Records from a data source
----------------------------------------

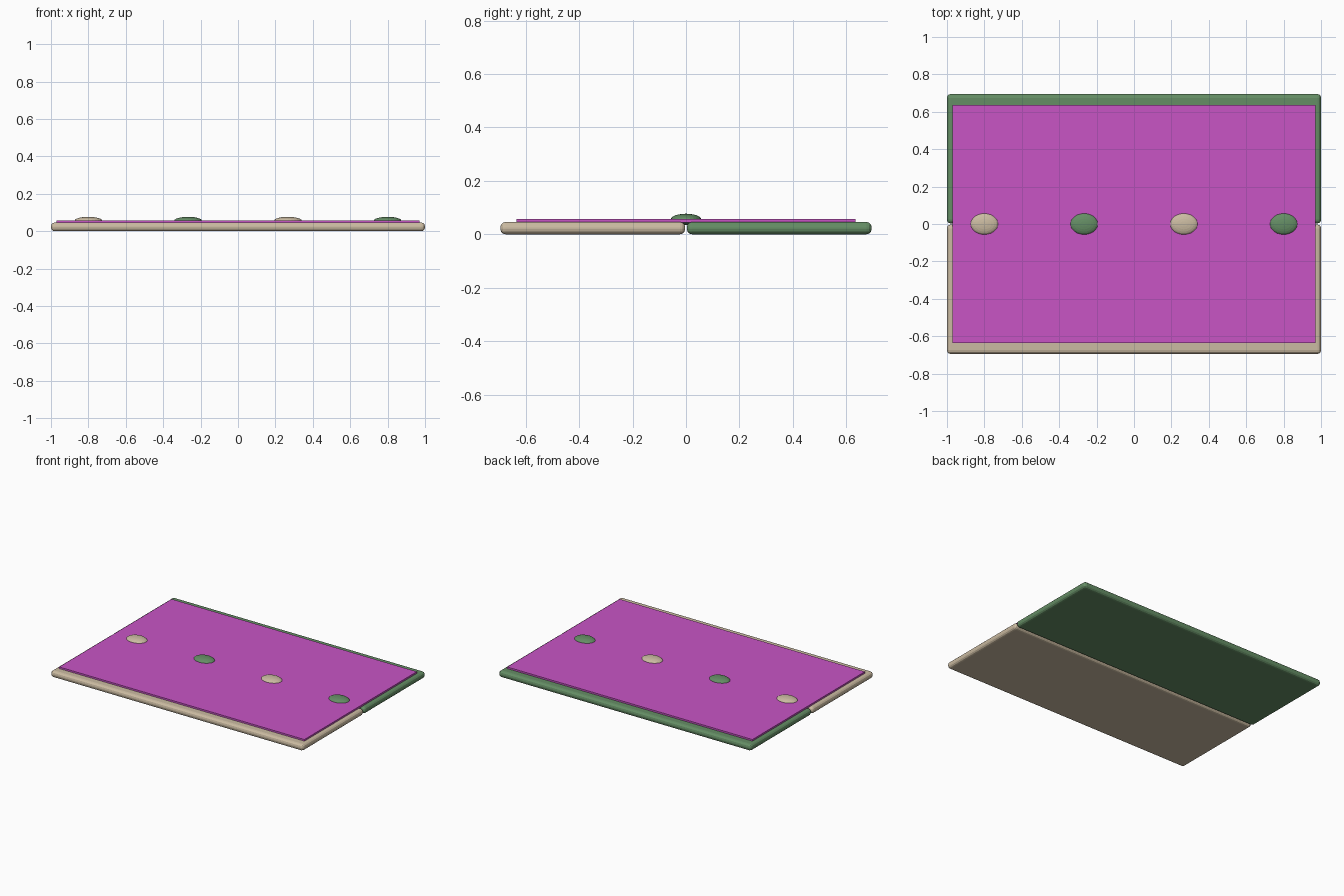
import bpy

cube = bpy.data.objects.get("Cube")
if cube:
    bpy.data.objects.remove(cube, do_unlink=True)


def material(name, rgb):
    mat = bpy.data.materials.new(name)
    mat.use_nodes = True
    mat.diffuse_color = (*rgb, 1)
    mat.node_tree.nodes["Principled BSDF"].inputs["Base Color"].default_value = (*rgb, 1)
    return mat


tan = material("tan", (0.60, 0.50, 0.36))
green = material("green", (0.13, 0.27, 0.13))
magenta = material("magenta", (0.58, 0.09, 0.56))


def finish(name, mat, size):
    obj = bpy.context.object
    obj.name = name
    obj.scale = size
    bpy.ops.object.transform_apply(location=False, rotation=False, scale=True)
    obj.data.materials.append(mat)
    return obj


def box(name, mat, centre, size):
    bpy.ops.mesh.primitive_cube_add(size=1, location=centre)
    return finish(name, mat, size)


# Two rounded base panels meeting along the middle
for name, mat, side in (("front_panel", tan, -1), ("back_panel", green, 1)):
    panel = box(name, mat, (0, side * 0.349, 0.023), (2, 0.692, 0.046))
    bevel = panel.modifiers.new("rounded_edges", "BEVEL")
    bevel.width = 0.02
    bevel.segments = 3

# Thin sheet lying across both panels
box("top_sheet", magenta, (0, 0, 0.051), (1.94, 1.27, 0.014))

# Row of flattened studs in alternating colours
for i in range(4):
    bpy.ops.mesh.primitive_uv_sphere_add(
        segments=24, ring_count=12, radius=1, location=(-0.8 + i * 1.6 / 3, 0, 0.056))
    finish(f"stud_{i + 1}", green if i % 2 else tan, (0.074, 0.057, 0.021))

----------------------------------------

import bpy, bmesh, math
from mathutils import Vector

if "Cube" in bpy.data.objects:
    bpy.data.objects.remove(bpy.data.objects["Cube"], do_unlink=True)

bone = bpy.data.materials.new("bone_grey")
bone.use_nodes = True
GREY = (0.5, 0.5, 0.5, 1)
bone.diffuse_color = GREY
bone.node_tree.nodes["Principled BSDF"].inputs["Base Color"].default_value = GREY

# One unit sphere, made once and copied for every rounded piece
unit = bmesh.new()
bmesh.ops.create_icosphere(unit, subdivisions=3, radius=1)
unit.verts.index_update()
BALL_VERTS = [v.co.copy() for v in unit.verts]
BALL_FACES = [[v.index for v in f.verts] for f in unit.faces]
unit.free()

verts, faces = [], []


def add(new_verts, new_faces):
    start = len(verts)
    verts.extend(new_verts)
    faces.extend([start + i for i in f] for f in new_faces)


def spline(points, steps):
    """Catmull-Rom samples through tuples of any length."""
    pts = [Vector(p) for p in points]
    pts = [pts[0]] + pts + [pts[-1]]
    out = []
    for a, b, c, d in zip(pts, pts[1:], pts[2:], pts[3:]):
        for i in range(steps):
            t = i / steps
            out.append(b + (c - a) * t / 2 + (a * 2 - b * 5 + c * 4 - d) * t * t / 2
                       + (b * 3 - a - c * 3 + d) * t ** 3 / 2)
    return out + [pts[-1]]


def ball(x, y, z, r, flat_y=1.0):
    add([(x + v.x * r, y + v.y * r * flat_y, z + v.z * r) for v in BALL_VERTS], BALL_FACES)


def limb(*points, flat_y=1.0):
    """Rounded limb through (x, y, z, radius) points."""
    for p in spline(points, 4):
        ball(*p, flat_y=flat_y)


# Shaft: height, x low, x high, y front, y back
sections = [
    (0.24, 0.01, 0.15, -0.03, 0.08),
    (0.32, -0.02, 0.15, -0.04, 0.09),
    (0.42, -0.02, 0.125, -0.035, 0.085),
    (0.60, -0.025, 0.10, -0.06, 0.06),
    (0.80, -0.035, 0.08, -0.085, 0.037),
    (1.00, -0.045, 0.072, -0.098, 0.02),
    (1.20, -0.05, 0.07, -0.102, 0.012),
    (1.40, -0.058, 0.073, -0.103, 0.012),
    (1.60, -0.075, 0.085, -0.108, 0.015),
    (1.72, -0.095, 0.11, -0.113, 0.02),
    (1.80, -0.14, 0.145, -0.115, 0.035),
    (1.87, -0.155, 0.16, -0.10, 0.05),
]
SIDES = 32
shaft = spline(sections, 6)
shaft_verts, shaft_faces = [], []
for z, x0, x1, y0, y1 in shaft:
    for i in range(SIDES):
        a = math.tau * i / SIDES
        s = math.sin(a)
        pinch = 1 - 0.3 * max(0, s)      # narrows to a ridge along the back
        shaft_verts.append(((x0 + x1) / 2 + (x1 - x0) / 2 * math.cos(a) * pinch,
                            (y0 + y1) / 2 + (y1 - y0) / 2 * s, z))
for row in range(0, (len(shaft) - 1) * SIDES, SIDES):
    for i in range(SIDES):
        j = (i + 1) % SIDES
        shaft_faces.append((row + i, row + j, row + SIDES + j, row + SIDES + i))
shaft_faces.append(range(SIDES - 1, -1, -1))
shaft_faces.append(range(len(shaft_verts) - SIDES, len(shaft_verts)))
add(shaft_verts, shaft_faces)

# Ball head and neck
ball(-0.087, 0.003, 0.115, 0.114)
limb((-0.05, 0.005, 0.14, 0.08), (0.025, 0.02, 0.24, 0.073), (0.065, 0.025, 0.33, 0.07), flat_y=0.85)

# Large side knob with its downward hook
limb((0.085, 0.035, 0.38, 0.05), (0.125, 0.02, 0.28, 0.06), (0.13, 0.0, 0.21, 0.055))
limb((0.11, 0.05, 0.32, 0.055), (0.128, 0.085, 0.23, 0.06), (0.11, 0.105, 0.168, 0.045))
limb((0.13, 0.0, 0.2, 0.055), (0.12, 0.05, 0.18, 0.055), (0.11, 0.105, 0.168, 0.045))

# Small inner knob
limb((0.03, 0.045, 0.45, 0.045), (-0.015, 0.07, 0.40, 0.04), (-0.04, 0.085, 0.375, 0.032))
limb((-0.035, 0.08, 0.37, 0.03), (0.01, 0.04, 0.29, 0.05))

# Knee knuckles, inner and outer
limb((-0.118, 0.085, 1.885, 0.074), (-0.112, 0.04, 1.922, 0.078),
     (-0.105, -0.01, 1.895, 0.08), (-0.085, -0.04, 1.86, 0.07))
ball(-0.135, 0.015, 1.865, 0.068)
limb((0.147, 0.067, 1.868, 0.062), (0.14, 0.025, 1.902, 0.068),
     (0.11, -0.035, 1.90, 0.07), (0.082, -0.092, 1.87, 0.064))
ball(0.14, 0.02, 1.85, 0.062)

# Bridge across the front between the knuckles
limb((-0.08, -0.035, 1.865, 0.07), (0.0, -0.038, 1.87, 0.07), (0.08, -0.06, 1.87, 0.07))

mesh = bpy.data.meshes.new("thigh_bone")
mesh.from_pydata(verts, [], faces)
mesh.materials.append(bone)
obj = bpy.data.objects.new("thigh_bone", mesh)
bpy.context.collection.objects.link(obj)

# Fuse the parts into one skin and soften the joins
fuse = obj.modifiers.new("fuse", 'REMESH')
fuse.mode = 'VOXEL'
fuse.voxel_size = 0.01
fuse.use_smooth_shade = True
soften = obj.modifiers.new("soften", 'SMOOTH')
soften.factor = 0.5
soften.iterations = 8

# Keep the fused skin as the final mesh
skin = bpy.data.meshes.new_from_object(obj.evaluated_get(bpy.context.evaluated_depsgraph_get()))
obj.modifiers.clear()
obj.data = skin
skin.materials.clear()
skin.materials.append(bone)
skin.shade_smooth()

----------------------------------------

* **Brief**: Out of the data above, set down the lines from the one with "mesh.from_pydata(verts, [], faces)" to the one with "skin.shade_smooth()", both included, exactly as written and with no additions.

* **Answer box**:
mesh.from_pydata(verts, [], faces)
mesh.materials.append(bone)
obj = bpy.data.objects.new("thigh_bone", mesh)
bpy.context.collection.objects.link(obj)

# Fuse the parts into one skin and soften the joins
fuse = obj.modifiers.new("fuse", 'REMESH')
fuse.mode = 'VOXEL'
fuse.voxel_size = 0.01
fuse.use_smooth_shade = True
soften = obj.modifiers.new("soften", 'SMOOTH')
soften.factor = 0.5
soften.iterations = 8

# Keep the fused skin as the final mesh
skin = bpy.data.meshes.new_from_object(obj.evaluated_get(bpy.context.evaluated_depsgraph_get()))
obj.modifiers.clear()
obj.data = skin
skin.materials.clear()
skin.materials.append(bone)
skin.shade_smooth()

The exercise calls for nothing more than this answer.